LESSER AMERICAN BOYS takes aim at the absurdities and bitter shortcomings of 21st century manhood through a mix of magic-realist and literary storytelling.
LESSER AMERICAN BOYS takes aim at the absurdities and bitter shortcomings of 21st century manhood through a mix of magic-realist and literary storytelling. A bee colony beats itself to death against a backyard fence; Rick Perry holds in a fart on an elevator while the ghost of a young woman watches; children fall in love with wind and chase that feeling to the bitter end; a man’s friend is run over by a street sweeper, and re-connecting with an ex-lover at the funeral throws his life out of balance; Thoreau is alive and a terrible boyfriend. Though the subject matter of these stories varies wildly, what connects them is an exploration of the moments of loss between characters, whether it’s due to the failure of perception, of language, or of truing the world. The writing is laced with voice-driven humor that gives way to deep moments of empathy as the characters figure out how to keep trying to see themselves and each other.
"These stories are so sharp, so incisive, that I felt at times I’d cut myself on them. I love how much VandeZande does with a strict economy of words and an expensive, forgiving understanding of what it means to be human." —Amber Sparks, author of And I Do Not Forgive You
Fiction. Short Stories.
Story @ No ContactAuthor Website Ruth Latta @ Compulsive Reader

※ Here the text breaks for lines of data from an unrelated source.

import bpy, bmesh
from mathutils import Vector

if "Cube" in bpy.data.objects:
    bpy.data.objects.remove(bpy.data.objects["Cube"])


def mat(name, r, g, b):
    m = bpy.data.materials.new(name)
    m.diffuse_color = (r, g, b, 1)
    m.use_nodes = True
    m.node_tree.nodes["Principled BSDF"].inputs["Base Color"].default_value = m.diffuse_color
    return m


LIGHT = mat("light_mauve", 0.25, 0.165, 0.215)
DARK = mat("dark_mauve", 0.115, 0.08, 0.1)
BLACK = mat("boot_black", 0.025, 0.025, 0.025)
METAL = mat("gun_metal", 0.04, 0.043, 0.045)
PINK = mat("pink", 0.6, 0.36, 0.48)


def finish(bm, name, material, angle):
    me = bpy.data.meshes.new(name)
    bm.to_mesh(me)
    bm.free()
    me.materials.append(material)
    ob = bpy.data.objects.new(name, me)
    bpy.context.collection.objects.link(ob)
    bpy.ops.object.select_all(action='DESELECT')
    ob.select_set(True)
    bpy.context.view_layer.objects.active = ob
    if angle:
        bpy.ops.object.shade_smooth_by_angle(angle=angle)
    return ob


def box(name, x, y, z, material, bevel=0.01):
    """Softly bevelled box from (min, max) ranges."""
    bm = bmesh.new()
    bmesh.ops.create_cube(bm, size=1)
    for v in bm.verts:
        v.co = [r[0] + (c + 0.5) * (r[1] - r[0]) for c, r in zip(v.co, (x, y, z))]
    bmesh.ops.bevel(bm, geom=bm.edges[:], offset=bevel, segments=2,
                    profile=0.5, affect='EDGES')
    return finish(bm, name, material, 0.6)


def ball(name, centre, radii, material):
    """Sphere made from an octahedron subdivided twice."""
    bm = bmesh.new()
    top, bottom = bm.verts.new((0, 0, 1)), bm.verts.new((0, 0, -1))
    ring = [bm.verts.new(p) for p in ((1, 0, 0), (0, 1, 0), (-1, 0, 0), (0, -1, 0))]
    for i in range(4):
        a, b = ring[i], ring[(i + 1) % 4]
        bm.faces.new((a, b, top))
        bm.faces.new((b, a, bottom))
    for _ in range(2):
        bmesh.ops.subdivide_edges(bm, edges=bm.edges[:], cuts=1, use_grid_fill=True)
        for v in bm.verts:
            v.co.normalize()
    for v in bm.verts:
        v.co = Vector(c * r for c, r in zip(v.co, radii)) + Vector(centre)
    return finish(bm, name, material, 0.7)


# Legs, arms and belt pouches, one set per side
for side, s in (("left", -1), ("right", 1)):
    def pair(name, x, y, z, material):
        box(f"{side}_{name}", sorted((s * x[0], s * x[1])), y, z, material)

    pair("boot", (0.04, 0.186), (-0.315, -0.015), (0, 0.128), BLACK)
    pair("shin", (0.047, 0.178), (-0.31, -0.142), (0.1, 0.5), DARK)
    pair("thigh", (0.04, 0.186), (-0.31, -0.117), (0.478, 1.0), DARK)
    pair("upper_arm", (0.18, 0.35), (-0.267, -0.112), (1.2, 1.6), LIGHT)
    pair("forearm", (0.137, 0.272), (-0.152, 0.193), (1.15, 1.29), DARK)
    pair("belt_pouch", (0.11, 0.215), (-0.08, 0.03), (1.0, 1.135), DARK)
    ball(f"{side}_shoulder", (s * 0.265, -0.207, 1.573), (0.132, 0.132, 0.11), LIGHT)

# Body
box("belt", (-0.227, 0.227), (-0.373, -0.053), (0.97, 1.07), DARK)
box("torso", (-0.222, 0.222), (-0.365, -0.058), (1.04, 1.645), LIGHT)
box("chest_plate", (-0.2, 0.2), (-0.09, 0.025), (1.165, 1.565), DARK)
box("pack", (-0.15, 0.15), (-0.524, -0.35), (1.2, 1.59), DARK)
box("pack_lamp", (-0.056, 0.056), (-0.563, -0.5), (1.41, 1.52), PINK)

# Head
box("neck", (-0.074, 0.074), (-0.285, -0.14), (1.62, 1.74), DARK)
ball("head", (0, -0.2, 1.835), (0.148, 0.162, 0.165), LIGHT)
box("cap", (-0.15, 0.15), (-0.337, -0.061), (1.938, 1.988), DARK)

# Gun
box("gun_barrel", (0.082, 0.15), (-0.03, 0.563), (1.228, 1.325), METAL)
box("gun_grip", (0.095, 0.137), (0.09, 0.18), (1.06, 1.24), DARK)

Zach VandeZande is a lapsed Texan living in Washington, DC with a partner and a dog. He is the author of Apathy and Paying Rent (Loose Teeth Press, 2008) and Liminal Domestic: Stories (Gold Wake Press, 2019), and his work has appeared in Ninth Letter, Split Lip, Georgia Review, DIAGRAM, and other journals. He got his PhD at the University of North Texas, where he also learned the value of hammocks and baking bread. He knows all the dogs in his neighborhood.